|Boat Harbour as it looks today - Photo: Miles (Vice)|
Since then, there have been a number of efforts to remedy the ecological disaster that unfolded at Boat Harbour. In the mid-1970s the province paid for and installed a multi-million dollar system of aerators and settling ponds that were supposed to remove some of the toxic materials and re-oxygenate the water. It was hoped that this would purify the harbour, and perhaps even bring back some marine life—it was to no avail.
In 1986, the band filed a claim against the federal government, arguing that the government had failed in its duty to protect the band’s interests. Stating, “Boat Harbour has become seriously polluted…as a result; members of the band have suffered and continue to suffer damage to their health and the enjoyment of the amenities of their reserve lands.” The government responded coolly, stating that after the installation of aerators and settling ponds any issues that existed with Boat Harbour were resolved. However, after a court order forced the government to hand over much of the documentation it had on the pollution of Boat Harbour, it was forced to concede. The case never went to trial, the government settled, paying out $35 million dollars in damages; the question of what to actually do with Boat Harbour was set aside.
Since then, many promises to clean up Boat Harbour have been made to the people of Pictou by successive Provincial Governments, but not one has been fulfilled. In that time, the Mill has seen numerous owners, and many government bail-outs.
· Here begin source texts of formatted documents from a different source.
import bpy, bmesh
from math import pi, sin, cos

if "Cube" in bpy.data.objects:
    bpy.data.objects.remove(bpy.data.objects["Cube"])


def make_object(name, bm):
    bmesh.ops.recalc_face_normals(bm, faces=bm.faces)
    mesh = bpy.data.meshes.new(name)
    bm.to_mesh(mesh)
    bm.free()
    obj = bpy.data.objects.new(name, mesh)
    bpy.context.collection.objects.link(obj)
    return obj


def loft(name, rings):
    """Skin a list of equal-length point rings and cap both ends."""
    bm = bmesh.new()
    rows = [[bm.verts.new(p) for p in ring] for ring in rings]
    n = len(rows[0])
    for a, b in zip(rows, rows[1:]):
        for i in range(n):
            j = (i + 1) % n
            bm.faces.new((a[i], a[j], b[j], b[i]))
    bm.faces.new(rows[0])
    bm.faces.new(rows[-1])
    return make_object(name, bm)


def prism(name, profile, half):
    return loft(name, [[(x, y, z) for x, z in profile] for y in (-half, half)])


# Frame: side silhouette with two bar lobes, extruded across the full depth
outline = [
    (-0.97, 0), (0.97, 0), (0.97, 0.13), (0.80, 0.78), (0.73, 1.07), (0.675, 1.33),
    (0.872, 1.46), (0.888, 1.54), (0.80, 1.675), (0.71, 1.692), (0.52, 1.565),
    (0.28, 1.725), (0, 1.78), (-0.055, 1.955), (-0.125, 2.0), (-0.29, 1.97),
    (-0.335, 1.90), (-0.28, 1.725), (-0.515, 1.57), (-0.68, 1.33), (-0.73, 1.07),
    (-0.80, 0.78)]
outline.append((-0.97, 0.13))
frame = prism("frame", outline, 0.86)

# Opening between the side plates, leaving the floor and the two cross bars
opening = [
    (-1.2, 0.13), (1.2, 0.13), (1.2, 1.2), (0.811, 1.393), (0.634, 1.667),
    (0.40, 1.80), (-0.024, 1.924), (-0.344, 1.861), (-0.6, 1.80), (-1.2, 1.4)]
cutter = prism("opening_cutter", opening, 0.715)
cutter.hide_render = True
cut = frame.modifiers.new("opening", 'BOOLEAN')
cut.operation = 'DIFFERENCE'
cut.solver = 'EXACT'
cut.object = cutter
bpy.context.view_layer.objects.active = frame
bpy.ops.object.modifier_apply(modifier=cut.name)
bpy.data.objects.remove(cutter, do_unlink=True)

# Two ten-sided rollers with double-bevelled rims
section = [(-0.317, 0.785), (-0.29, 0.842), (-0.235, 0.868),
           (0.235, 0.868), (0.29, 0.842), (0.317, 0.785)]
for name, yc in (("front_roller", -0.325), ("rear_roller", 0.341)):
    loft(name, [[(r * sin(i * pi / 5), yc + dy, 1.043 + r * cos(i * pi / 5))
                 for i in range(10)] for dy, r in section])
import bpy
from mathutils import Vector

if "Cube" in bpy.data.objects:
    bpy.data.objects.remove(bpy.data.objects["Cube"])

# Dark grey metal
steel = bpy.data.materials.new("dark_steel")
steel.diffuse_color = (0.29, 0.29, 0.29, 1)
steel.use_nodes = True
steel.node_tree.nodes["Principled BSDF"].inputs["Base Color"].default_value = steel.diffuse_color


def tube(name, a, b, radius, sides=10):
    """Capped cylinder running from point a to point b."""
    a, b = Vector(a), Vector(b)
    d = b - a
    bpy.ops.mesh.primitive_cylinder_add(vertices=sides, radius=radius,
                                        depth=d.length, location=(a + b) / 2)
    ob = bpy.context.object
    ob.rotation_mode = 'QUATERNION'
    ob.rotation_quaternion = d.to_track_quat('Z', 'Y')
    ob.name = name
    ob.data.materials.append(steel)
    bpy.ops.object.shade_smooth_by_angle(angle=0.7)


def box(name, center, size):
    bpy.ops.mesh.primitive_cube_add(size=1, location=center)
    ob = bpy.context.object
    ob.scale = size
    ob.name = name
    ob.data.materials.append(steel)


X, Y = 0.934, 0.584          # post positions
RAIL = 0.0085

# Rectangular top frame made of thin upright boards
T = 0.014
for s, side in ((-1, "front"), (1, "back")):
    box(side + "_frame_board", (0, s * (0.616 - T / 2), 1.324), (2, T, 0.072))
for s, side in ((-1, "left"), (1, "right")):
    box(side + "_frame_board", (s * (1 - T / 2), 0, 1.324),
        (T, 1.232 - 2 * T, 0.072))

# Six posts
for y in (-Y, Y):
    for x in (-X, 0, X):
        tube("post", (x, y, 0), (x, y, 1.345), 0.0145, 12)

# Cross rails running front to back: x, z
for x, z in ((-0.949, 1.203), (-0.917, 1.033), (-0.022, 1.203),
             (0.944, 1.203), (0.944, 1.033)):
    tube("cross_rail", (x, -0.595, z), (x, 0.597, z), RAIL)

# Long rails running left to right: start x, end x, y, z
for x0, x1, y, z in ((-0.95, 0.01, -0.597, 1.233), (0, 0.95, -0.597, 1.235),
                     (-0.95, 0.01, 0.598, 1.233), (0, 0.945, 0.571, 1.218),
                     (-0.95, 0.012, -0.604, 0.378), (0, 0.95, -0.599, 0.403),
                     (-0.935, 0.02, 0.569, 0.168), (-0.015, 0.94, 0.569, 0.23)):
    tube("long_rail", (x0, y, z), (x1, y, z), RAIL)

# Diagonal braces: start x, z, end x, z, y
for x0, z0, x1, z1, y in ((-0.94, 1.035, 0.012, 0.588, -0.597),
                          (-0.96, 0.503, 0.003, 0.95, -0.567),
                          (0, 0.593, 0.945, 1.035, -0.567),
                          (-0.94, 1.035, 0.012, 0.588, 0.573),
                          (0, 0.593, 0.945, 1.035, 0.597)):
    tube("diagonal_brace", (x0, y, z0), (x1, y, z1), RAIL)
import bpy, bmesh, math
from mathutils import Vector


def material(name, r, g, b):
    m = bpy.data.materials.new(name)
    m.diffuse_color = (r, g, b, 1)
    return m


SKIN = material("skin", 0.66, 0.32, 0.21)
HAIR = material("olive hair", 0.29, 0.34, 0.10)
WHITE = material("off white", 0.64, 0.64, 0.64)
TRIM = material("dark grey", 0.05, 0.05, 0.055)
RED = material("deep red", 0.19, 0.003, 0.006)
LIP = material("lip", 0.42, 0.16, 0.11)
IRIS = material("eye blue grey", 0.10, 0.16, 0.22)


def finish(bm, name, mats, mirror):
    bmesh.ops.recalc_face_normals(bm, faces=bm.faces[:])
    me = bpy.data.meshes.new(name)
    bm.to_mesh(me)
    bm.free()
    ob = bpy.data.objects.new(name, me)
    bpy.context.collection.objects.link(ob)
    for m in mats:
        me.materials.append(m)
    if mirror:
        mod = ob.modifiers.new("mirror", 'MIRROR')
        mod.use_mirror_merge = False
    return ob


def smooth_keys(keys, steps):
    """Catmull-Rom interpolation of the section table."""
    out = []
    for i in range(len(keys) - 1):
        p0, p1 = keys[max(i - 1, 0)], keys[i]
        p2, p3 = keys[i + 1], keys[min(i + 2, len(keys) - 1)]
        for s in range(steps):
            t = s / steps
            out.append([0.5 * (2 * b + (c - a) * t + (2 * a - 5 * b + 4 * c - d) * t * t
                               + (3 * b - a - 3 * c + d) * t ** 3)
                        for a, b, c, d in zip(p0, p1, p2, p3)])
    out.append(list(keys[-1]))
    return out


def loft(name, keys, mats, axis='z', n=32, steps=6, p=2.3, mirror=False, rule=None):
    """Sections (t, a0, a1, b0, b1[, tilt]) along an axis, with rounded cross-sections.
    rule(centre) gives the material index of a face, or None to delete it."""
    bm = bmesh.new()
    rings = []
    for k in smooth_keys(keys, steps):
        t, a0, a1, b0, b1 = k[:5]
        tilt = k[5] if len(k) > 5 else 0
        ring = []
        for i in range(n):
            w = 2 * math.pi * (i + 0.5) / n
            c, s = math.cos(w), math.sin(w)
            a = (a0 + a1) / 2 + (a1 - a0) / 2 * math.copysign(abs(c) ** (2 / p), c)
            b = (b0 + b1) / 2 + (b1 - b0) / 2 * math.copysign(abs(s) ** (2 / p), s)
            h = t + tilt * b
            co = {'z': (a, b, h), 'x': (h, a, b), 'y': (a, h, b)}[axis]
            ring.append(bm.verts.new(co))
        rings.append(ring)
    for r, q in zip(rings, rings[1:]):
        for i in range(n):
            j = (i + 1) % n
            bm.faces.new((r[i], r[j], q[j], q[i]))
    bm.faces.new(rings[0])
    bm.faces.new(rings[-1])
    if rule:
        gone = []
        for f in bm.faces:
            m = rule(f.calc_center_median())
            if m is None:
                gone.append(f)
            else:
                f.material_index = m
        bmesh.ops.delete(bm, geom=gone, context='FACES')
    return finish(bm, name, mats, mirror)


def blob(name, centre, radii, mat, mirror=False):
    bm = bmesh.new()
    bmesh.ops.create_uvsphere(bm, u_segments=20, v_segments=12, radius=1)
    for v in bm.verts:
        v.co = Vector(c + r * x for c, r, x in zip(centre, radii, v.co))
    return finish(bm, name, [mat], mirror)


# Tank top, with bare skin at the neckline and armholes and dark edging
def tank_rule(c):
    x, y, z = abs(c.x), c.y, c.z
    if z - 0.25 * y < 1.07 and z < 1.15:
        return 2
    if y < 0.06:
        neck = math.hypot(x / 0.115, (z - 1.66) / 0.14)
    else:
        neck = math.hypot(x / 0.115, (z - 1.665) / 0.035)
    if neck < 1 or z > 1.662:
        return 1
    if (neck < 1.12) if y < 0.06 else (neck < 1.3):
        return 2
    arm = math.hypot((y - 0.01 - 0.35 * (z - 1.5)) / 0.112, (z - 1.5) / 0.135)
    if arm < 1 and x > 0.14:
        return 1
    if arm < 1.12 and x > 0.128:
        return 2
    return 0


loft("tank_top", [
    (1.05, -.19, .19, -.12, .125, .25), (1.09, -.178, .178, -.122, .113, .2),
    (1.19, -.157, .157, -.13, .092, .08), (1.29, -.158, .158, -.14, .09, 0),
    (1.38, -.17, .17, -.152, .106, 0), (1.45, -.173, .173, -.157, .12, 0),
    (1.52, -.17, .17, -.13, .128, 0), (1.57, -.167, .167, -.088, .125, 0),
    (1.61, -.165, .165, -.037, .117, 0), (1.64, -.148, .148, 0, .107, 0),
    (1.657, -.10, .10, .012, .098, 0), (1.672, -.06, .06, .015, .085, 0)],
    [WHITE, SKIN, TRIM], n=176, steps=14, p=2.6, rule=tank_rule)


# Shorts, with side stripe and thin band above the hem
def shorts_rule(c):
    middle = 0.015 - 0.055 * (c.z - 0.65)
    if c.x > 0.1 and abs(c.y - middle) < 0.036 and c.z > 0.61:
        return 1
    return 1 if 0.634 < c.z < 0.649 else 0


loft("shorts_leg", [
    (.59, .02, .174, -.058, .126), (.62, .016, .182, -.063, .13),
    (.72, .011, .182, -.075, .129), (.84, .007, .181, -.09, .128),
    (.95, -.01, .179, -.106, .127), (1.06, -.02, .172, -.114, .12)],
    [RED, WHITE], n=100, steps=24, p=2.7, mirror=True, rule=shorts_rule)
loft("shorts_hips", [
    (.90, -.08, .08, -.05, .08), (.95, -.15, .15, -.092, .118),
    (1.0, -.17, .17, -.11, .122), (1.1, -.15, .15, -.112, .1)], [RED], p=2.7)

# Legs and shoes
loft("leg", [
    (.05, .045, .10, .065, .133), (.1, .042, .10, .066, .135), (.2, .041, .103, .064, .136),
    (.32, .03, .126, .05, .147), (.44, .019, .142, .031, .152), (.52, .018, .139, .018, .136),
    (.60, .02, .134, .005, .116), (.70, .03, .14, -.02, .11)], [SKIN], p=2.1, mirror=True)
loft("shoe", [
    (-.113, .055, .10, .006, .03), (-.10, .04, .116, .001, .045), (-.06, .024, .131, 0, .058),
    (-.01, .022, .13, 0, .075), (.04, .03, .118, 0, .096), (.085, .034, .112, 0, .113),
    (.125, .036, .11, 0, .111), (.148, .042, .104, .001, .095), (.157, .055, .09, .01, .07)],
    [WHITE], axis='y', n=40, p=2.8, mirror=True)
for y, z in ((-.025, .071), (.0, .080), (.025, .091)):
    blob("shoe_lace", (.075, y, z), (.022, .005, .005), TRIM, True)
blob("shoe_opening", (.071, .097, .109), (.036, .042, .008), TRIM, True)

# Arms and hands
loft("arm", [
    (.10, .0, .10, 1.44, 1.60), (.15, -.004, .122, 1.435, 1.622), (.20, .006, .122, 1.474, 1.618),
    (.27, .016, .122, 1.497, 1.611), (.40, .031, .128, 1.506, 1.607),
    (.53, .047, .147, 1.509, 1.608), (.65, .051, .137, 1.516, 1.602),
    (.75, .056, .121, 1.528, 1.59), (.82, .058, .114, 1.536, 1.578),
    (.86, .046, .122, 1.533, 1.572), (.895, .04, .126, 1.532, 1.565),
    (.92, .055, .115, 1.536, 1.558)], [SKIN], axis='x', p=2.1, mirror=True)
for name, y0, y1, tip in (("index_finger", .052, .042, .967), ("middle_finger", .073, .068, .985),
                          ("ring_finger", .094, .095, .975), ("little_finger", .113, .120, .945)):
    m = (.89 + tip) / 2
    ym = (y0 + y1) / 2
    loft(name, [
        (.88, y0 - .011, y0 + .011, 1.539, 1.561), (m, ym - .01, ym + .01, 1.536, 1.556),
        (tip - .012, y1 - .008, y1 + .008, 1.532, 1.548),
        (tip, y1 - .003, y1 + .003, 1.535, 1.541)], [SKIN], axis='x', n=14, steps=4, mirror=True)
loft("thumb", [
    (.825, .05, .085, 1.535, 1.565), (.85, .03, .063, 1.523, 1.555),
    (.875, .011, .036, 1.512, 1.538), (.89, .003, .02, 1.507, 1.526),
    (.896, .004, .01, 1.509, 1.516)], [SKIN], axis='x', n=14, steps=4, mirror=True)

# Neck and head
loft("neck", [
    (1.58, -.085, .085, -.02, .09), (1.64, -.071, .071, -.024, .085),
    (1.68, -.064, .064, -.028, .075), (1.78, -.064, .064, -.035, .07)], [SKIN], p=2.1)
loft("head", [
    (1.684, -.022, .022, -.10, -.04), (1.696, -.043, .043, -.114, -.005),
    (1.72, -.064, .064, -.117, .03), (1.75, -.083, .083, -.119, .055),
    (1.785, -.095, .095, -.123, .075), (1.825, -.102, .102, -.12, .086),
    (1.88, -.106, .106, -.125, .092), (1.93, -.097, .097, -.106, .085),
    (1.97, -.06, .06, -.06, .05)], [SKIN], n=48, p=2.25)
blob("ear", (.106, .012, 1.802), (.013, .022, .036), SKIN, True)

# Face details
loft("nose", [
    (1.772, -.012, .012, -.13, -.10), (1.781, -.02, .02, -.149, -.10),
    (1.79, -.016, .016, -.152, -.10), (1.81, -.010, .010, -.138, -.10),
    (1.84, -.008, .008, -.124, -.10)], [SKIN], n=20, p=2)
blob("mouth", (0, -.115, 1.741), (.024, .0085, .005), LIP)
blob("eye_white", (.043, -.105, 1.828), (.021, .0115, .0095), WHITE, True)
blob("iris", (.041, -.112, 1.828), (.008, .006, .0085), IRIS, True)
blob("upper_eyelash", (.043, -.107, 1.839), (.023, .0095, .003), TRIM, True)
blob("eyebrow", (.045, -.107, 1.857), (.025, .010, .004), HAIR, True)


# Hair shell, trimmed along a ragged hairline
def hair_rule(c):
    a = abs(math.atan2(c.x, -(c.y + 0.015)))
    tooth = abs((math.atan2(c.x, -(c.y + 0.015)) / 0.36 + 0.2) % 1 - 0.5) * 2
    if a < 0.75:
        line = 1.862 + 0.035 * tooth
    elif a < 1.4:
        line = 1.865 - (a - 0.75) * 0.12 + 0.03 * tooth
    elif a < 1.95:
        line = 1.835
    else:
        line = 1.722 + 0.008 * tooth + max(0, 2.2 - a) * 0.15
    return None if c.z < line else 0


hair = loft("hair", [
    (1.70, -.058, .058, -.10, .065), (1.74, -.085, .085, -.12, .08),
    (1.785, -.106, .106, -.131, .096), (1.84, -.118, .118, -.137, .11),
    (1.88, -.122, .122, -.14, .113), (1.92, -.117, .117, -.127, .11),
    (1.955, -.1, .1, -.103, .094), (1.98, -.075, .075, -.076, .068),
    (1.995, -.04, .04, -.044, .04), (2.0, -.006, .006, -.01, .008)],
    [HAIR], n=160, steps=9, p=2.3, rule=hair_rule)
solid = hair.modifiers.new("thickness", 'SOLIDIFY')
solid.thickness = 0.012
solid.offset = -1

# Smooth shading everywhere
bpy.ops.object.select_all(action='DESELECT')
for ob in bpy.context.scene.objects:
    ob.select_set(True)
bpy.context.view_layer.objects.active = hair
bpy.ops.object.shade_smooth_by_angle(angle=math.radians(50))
The most recent owner being the infamous conglomerate Asia Pulp and Paper, an organization with one of the worst environmental records on the plant; its most recent bailout in 2011—a grant of $1 million.
It is likely that little would have changed in these years since, if not for yet another tragedy in June of this year. A pipe carrying effluent from the mill to Boat Harbour burst and spilt its contents over a sacred Mi’kmaw burial ground, on the shores of Pictou Harbour. This in turn, triggered a blockade by the band, which prevented repair of the pipe and a reopening of the mill. Their demands were simple: end the tragedy, clean-up Boat Harbour. After a week, the province acquiesced. The provincial government signed an (arguably problematic)* agreement with the band wherein they promised to move legislation forward next year, in which a clear timetable for the clean-up of Boat Harbour would be established. One can only hope that this time, the promise will be kept.
*In the final section of the agreement, under section 2(d) it is written: “Should the province fail to finalize, by good faith negotiations, the timelines for cessation of effluent…the province shall pay to the band an ex gratia payment of $1 million.” In other words, the price for any dishonesty by the province will be an eminently affordable sum; a price which the province has already paid numerous times just to keep the mill running.
This article is published in Issue 17 of the new Rebel Youth!
To buy a magazine or subscribe please email email@example.com or snail-mail 290A Danforth Ave, Toronto, ON, M4K 1N6.
3 Issue/Year subscription - $12 CDN ($20 International)
$4 per issue sent by mail